Look through the data below and return each line where "STEP" appears.

#### Collection entries:
+ + + + +

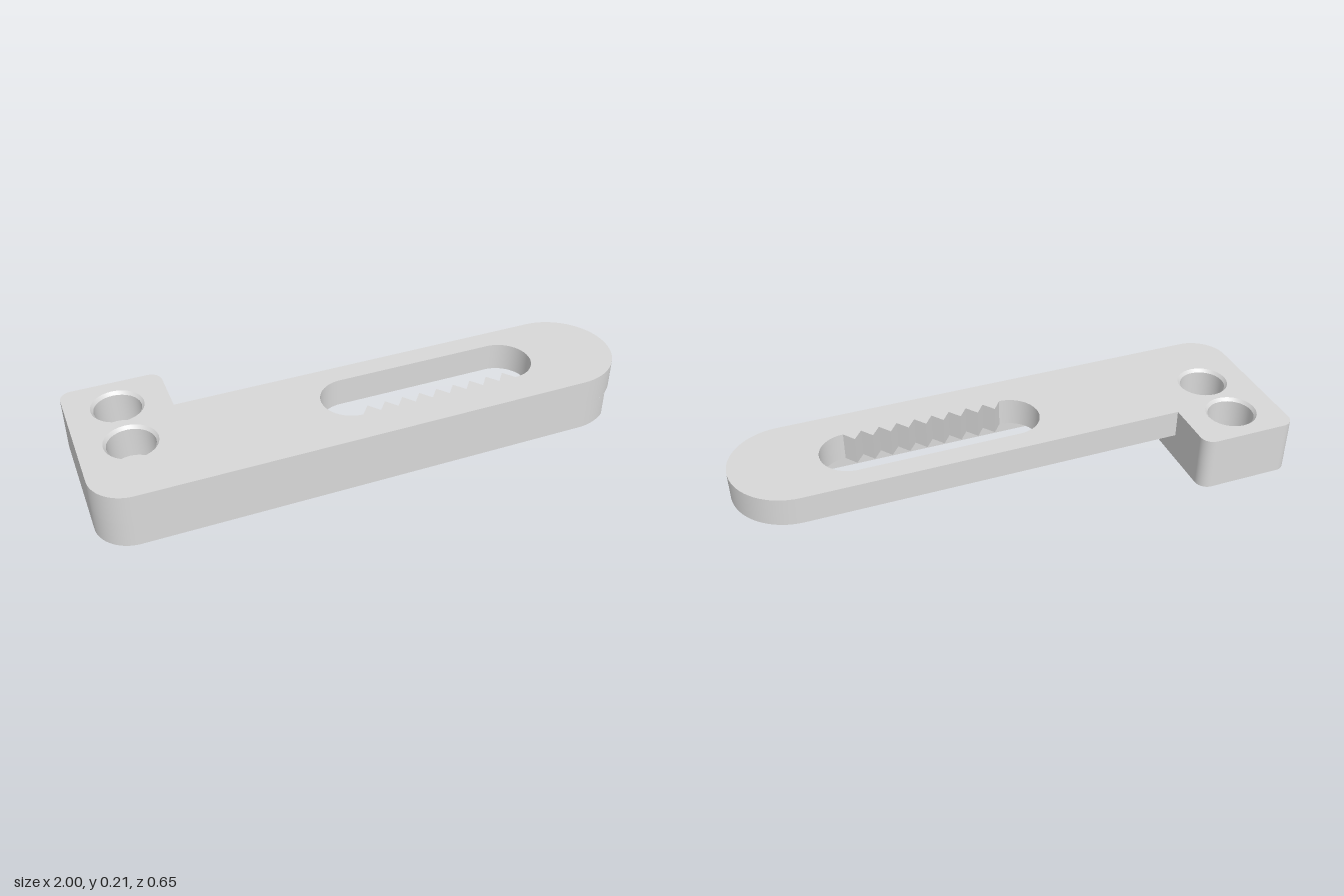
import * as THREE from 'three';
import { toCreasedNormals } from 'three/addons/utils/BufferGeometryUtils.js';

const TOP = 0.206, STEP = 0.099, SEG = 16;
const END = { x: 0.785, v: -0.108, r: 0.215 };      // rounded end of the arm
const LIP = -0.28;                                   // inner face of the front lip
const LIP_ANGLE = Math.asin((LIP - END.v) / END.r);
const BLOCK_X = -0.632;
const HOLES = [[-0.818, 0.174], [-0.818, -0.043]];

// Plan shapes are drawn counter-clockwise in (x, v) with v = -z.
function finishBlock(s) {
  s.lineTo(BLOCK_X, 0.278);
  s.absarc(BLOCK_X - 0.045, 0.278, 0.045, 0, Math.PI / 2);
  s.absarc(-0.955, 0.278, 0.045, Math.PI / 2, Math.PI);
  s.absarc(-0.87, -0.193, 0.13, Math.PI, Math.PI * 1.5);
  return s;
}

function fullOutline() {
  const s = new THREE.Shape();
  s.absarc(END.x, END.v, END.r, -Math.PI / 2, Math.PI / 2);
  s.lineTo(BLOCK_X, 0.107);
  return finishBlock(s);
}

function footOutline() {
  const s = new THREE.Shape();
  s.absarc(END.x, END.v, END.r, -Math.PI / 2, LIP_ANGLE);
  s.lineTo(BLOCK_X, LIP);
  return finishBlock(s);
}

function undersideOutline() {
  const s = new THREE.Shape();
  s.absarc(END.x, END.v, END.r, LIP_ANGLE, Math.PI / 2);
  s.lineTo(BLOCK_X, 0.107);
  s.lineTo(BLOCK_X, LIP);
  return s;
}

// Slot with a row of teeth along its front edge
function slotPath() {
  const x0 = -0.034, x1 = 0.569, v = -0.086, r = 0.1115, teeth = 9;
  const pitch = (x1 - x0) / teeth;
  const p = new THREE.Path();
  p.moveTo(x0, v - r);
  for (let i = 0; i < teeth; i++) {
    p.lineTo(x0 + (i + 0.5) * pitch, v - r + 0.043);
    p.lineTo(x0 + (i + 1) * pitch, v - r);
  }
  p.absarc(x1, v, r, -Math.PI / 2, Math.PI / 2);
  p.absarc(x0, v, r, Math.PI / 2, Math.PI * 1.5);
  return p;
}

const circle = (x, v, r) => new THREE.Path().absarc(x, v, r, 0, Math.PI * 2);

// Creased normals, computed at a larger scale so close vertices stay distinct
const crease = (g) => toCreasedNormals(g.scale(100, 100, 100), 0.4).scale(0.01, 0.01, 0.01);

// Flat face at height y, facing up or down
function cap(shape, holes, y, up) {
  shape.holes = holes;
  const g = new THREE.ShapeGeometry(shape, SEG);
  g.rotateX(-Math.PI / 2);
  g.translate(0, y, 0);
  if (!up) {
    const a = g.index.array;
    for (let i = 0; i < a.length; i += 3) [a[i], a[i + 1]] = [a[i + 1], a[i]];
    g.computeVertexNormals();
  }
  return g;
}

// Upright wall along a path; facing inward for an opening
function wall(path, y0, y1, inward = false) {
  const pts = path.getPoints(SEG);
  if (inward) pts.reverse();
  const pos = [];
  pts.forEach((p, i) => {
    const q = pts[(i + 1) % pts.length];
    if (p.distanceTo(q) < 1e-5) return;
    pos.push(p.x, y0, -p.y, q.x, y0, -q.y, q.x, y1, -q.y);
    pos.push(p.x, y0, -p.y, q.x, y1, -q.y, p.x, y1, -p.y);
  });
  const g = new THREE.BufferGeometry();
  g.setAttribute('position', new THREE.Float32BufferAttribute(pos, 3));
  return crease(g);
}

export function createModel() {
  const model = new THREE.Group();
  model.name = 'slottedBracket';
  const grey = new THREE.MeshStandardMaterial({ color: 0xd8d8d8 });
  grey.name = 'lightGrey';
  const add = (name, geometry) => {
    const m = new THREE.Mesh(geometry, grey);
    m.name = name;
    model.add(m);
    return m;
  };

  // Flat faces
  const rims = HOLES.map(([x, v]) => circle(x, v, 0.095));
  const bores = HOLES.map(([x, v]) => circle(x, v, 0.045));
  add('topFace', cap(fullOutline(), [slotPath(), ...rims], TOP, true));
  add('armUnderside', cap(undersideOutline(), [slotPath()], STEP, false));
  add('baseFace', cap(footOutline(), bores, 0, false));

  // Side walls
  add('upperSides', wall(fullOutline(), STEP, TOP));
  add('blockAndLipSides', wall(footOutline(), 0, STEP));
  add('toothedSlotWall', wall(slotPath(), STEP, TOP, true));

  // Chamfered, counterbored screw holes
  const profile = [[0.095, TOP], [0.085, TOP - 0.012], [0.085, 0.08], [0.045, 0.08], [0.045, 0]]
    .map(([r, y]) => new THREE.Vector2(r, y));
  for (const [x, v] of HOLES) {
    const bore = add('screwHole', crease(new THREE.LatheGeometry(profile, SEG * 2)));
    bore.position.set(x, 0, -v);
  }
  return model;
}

+ + + + +

#### REPLY:
const TOP = 0.206, STEP = 0.099, SEG = 16;
  add('armUnderside', cap(undersideOutline(), [slotPath()], STEP, false));
  add('upperSides', wall(fullOutline(), STEP, TOP));
  add('blockAndLipSides', wall(footOutline(), 0, STEP));
  add('toothedSlotWall', wall(slotPath(), STEP, TOP, true));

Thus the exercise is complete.